COLUMBUS, Ohio (AP) — Ohio’s programs for electronic bracelet monitoring are divided between a small state effort and county-by-county systems.
The Department of Rehabilitation and Correction has oversight of about 1,000 offenders divided into three separate programs, most of them part of a state-funded effort for city and county level inmates meant to reduce incarceration rates.
Many of the devices for Ohio offenders convicted of nonviolent crimes like theft are passive, meaning someone has to fail to check in before an alert is sent.
Other systems can send immediate alerts for more serious offenders that trigger search notices for authorities.

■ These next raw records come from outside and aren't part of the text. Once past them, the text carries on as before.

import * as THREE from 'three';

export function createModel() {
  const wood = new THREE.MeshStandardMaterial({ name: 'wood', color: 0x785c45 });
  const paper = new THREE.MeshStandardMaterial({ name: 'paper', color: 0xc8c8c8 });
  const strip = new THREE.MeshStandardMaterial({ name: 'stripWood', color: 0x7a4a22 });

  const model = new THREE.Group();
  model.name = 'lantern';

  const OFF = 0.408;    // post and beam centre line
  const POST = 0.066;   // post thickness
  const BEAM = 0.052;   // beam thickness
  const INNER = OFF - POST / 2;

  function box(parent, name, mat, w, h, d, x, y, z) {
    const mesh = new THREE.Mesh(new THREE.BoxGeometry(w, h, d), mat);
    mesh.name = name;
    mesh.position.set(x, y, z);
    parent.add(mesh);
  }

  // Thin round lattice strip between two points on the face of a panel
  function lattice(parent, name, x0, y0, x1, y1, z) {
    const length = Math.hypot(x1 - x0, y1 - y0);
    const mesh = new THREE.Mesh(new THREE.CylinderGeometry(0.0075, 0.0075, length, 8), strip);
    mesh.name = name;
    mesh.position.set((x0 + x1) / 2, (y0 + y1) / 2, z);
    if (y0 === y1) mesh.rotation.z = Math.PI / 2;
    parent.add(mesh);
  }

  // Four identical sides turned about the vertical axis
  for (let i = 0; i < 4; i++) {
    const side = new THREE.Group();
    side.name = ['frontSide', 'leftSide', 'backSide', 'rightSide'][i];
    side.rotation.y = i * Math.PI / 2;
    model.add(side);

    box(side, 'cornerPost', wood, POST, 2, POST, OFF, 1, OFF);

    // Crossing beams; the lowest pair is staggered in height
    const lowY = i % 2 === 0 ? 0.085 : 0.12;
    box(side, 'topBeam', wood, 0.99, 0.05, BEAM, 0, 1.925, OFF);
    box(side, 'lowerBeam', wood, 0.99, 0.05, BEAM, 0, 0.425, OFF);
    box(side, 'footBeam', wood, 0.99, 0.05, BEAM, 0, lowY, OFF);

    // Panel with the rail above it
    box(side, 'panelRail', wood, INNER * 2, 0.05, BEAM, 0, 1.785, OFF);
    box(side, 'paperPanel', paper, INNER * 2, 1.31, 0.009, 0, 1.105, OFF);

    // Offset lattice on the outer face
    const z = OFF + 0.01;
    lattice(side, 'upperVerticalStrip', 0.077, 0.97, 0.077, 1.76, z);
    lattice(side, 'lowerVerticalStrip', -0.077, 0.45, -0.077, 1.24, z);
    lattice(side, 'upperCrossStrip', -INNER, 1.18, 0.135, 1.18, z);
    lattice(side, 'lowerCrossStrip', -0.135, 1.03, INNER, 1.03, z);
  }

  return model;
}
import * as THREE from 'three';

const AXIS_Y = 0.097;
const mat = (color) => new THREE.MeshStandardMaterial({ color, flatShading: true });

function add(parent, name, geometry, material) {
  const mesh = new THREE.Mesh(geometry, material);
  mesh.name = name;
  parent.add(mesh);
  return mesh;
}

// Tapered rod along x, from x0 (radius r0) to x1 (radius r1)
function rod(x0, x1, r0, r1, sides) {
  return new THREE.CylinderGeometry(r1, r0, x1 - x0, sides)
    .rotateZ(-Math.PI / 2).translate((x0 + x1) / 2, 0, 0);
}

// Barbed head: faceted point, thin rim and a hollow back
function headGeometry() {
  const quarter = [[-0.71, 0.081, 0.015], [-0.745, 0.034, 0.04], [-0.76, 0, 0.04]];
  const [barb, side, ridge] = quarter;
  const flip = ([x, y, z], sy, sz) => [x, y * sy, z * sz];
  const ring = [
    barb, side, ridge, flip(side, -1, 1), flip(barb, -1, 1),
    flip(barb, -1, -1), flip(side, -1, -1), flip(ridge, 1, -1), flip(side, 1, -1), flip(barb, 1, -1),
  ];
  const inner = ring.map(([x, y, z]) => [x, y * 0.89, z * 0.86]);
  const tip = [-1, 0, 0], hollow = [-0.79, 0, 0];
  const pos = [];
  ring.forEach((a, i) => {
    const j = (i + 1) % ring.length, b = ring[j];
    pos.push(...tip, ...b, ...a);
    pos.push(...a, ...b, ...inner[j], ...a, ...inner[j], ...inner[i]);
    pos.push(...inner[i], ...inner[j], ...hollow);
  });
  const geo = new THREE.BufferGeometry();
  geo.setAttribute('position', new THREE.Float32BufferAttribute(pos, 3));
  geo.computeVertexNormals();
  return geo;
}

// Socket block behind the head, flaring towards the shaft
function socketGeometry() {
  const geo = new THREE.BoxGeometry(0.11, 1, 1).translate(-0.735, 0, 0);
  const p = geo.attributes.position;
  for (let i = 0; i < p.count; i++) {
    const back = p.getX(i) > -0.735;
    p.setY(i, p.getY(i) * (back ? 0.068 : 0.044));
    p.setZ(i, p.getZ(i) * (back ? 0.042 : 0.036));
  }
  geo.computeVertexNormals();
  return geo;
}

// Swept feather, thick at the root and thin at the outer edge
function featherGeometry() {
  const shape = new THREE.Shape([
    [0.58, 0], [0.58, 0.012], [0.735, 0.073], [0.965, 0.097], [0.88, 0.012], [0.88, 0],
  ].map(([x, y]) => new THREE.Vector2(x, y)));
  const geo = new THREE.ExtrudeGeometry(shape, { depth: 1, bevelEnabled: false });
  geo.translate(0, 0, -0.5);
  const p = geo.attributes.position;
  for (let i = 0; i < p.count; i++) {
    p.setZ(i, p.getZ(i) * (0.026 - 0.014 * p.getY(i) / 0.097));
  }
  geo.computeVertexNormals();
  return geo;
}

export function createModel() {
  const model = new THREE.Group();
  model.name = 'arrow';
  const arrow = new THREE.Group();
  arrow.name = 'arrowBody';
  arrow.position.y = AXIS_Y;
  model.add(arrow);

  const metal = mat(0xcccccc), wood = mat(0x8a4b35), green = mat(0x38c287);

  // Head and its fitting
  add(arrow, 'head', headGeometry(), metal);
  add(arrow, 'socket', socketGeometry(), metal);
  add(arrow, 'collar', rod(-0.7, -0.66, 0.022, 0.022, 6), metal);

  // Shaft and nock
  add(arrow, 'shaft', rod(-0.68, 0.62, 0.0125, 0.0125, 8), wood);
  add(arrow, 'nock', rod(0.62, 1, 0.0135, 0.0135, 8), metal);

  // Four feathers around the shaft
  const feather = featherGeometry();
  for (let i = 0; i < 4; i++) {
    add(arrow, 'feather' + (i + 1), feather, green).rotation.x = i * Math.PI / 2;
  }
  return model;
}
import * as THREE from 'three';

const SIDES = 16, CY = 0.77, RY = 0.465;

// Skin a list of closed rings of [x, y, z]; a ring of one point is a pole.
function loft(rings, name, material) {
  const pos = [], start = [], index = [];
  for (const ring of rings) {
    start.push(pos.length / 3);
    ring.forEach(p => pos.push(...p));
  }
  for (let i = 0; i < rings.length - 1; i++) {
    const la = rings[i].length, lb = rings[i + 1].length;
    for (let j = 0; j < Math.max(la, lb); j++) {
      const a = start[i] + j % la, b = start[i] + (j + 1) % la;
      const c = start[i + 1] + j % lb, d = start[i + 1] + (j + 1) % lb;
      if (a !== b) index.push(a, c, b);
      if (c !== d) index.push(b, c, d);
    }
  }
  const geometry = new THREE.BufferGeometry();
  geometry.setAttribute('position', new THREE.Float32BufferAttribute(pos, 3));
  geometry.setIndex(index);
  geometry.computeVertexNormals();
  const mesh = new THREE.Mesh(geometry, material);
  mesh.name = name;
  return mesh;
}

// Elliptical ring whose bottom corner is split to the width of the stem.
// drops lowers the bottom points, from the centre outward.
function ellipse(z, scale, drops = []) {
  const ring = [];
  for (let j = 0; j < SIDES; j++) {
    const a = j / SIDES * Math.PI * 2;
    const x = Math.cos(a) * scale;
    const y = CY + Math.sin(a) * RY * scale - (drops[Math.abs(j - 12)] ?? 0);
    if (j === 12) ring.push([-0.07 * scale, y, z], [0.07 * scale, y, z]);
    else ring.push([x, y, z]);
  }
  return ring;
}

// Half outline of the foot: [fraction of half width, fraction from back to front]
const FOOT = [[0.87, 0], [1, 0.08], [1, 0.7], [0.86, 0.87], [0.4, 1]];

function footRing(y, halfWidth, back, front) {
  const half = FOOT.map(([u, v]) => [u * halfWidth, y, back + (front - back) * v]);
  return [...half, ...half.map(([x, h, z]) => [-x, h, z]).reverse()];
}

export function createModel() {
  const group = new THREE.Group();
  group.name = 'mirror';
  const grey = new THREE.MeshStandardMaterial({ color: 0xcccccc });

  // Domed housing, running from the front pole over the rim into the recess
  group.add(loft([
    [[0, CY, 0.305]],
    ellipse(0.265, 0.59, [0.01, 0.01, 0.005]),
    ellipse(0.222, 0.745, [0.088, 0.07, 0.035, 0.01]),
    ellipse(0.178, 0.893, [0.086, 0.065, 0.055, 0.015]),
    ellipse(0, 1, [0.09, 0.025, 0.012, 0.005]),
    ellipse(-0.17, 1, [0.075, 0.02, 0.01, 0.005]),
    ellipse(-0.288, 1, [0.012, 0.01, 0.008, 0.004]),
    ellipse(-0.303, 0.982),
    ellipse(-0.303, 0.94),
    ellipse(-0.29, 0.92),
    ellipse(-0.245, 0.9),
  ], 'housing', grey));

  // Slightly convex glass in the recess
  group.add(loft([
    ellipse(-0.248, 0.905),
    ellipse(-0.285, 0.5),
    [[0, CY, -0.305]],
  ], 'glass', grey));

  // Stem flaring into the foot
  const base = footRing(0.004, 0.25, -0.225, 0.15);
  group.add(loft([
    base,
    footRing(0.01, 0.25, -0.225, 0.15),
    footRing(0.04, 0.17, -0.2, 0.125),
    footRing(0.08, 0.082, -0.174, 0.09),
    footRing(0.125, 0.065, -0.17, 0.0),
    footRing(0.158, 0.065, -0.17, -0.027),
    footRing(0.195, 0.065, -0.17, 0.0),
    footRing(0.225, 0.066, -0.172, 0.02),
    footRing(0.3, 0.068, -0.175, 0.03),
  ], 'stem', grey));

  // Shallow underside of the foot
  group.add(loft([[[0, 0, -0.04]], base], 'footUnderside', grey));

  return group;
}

Sara Andrews, director of the state’s Adult Parole Authority, says the state is reasonably comfortable that safeguards are in place to prevent monitored offenders from disappearing and committing crimes.